It is sometimes puzzling when someone in power relinquishes it, especially when this person can take advantage of institutions to stay in power. One such case is when males, who were the only ones to have property rights, gave property rights to females. Why would they allow this, given that males had monopoly on votes and government?
Raquel Fernández comes up with an elegant story. The important trade-off is between appropriating all rights to oneself and how descendants, who include daughters, get. Looking at history, there are two major effects. The first is a decline of fertility, which under a patriarchal system allows fathers to bequeath more per son. But this increases the disparity between sons and daughters, and thus reduces the advantage over equal distribution, through the concavity of utility. The second effect comes from the general increase in wealth, with a similar logic.

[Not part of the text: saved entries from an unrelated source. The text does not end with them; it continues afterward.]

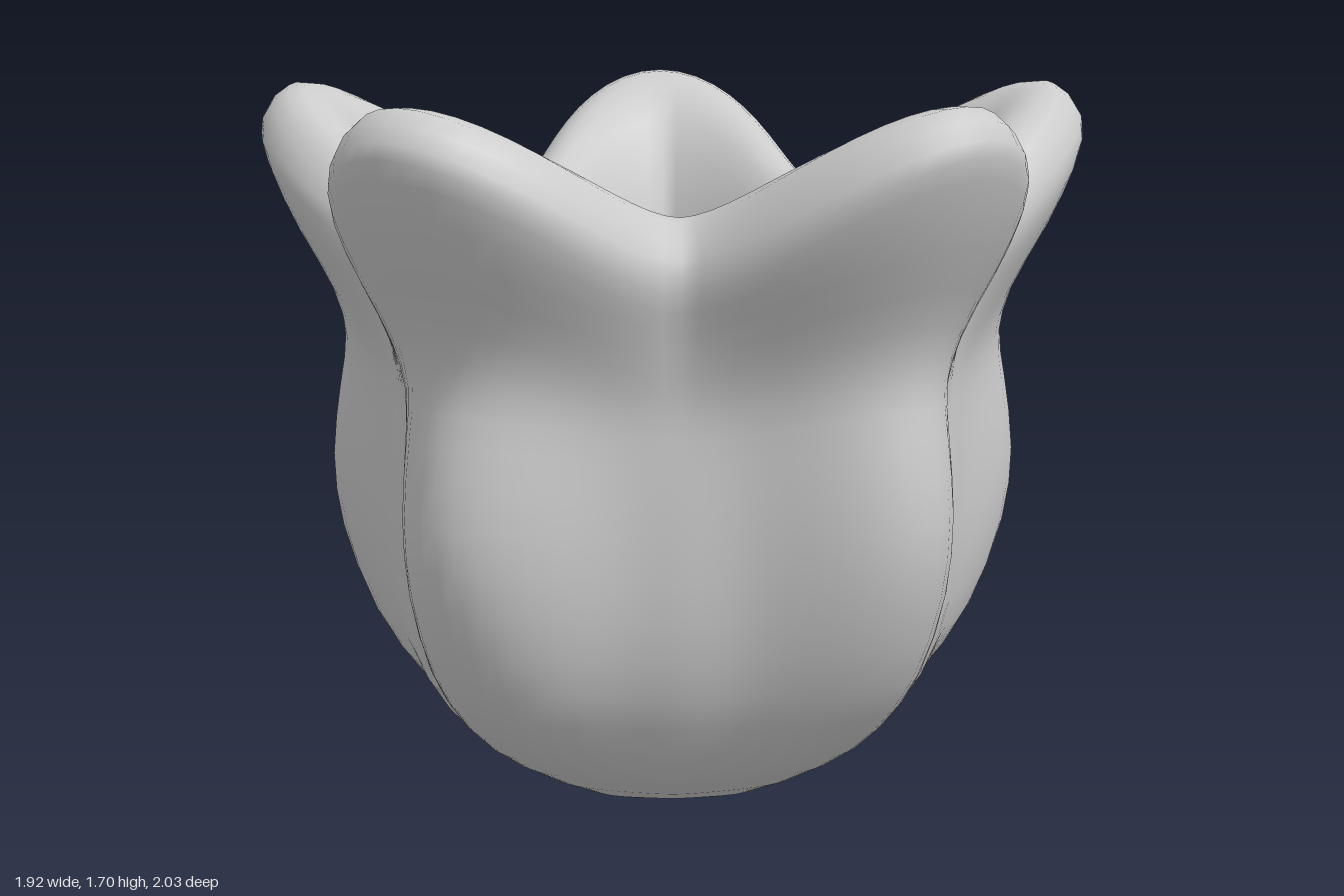
import * as THREE from 'three';

const LOBES = 5, SEG = 24, CENTRE_X = -0.1;

// Blend from lobe ridge (t = 0) to valley (t = 1)
const bell = (t) => 0.5 + 0.5 * Math.cos(Math.PI * t);
const body = (t) => bell(t) ** 1.7;                                      // flat-sided cup
const rim = (t) => 0.6 * bell(t) + 0.4 * Math.cos(t * Math.PI / 2);      // petals with creased valleys
const star = (t) => 1 - Math.sin(t * Math.PI / 2);                       // pointed star inside

// Each ring: ridge radius, ridge height, valley radius, valley height,
// then the weights of the rim and star shapes
const RINGS = [
  [0, 0, 0, 0, 0, 0],
  [0.13, 0.003, 0.11, 0.003, 0, 0],
  [0.29, 0.05, 0.26, 0.045, 0, 0],
  [0.51, 0.16, 0.45, 0.14, 0, 0],
  [0.66, 0.27, 0.57, 0.25, 0, 0],
  [0.785, 0.42, 0.65, 0.4, 0, 0],
  [0.87, 0.62, 0.685, 0.58, 0, 0],
  [0.893, 0.8, 0.69, 0.77, 0, 0],
  [0.868, 0.98, 0.685, 0.92, 0.05, 0],
  [0.848, 1.1, 0.68, 1.03, 0.25, 0],
  [0.88, 1.23, 0.69, 1.12, 0.55, 0],
  [0.975, 1.4, 0.71, 1.22, 0.85, 0],
  [1.04, 1.55, 0.73, 1.3, 1, 0],
  [1.05, 1.63, 0.72, 1.37, 1, 0],
  [0.985, 1.695, 0.665, 1.425, 1, 0],
  [0.89, 1.67, 0.59, 1.45, 0.9, 0.1],
  [0.79, 1.57, 0.51, 1.41, 0.75, 0.25],
  [0.705, 1.39, 0.44, 1.29, 0.45, 0.55],
  [0.635, 1.17, 0.38, 1.12, 0.15, 0.85],
  [0.585, 0.97, 0.345, 0.95, 0, 1],
  [0.585, 0.75, 0.365, 0.73, 0, 1],
  [0.53, 0.5, 0.35, 0.48, 0, 1],
  [0.35, 0.32, 0.25, 0.31, 0, 0.8],
  [0, 0.25, 0, 0.25, 0, 0.5],
];

// Smooth curve through the rings, two steps per ring
function refine(rings) {
  const out = [];
  const n = rings.length;
  for (let i = 0; i < n; i++) {
    out.push(rings[i]);
    if (i === n - 1) break;
    const a = rings[Math.max(i - 1, 0)], b = rings[i], c = rings[i + 1], d = rings[Math.min(i + 2, n - 1)];
    out.push(b.map((v, k) => (9 * (v + c[k]) - a[k] - d[k]) / 16));
  }
  return out;
}

function cupGeometry() {
  const rings = refine(RINGS), cols = LOBES * SEG, last = rings.length - 1;
  const pos = [], idx = [];
  for (const [rl, yl, rv, yv, wRim, wStar] of rings) {
    for (let j = 0; j < cols; j++) {
      const a = (j / cols) * Math.PI * 2;
      const u = (j % SEG) / SEG;
      const t = 2 * Math.min(u, 1 - u);
      const f = body(t) * (1 - wRim - wStar) + rim(t) * wRim + star(t) * wStar;
      // The cup is slightly shallower towards -x
      const r = (rv + (rl - rv) * f) * (1 - 0.045 * Math.max(0, -Math.cos(a)));
      // Petal tops follow a bell so they rise to a point
      const y = yv + (yl - yv) * (0.3 * f + 0.7 * bell(t));
      pos.push(CENTRE_X + r * Math.cos(a), y, r * Math.sin(a));
    }
  }
  for (let i = 0; i < last; i++) {
    for (let j = 0; j < cols; j++) {
      const k = (j + 1) % cols;
      const a = i * cols + j, b = i * cols + k, c = a + cols, d = b + cols;
      if (i > 0) idx.push(a, c, b);
      if (i < last - 1) idx.push(b, c, d);
    }
  }
  // The first ring is a single point, so its fan uses the second triangle only
  const geo = new THREE.BufferGeometry();
  geo.setAttribute('position', new THREE.Float32BufferAttribute(pos, 3));
  geo.setIndex(idx);
  geo.computeVertexNormals();
  // Pole vertices get straight normals
  const nor = geo.attributes.normal;
  for (let j = 0; j < cols; j++) {
    nor.setXYZ(j, 0, -1, 0);
    nor.setXYZ(last * cols + j, 0, 1, 0);
  }
  return geo;
}

export function createModel() {
  const group = new THREE.Group();
  group.name = 'flowerCup';
  // Thick five-petalled cup: outer wall, rolled rim and hollow in one skin
  const cup = new THREE.Mesh(
    cupGeometry(),
    new THREE.MeshStandardMaterial({ color: 0xcccccc, side: THREE.DoubleSide })
  );
  cup.name = 'petalCup';
  group.add(cup);
  return group;
}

In both cases the father becomes better off sacrificing some wealth to his wife in order to force sons-in-law to be more generous with his daughters. The prediction is then that lower fertility and more advanced economic development both force earlier adoption of female property rights, something Fernández finds across US states, which have adopted such laws at various times between 1846 and 1920 (and four states still missing by then). And the theoretical prediction is obtained without assuming changes in altruism towards children, which I find remarkable.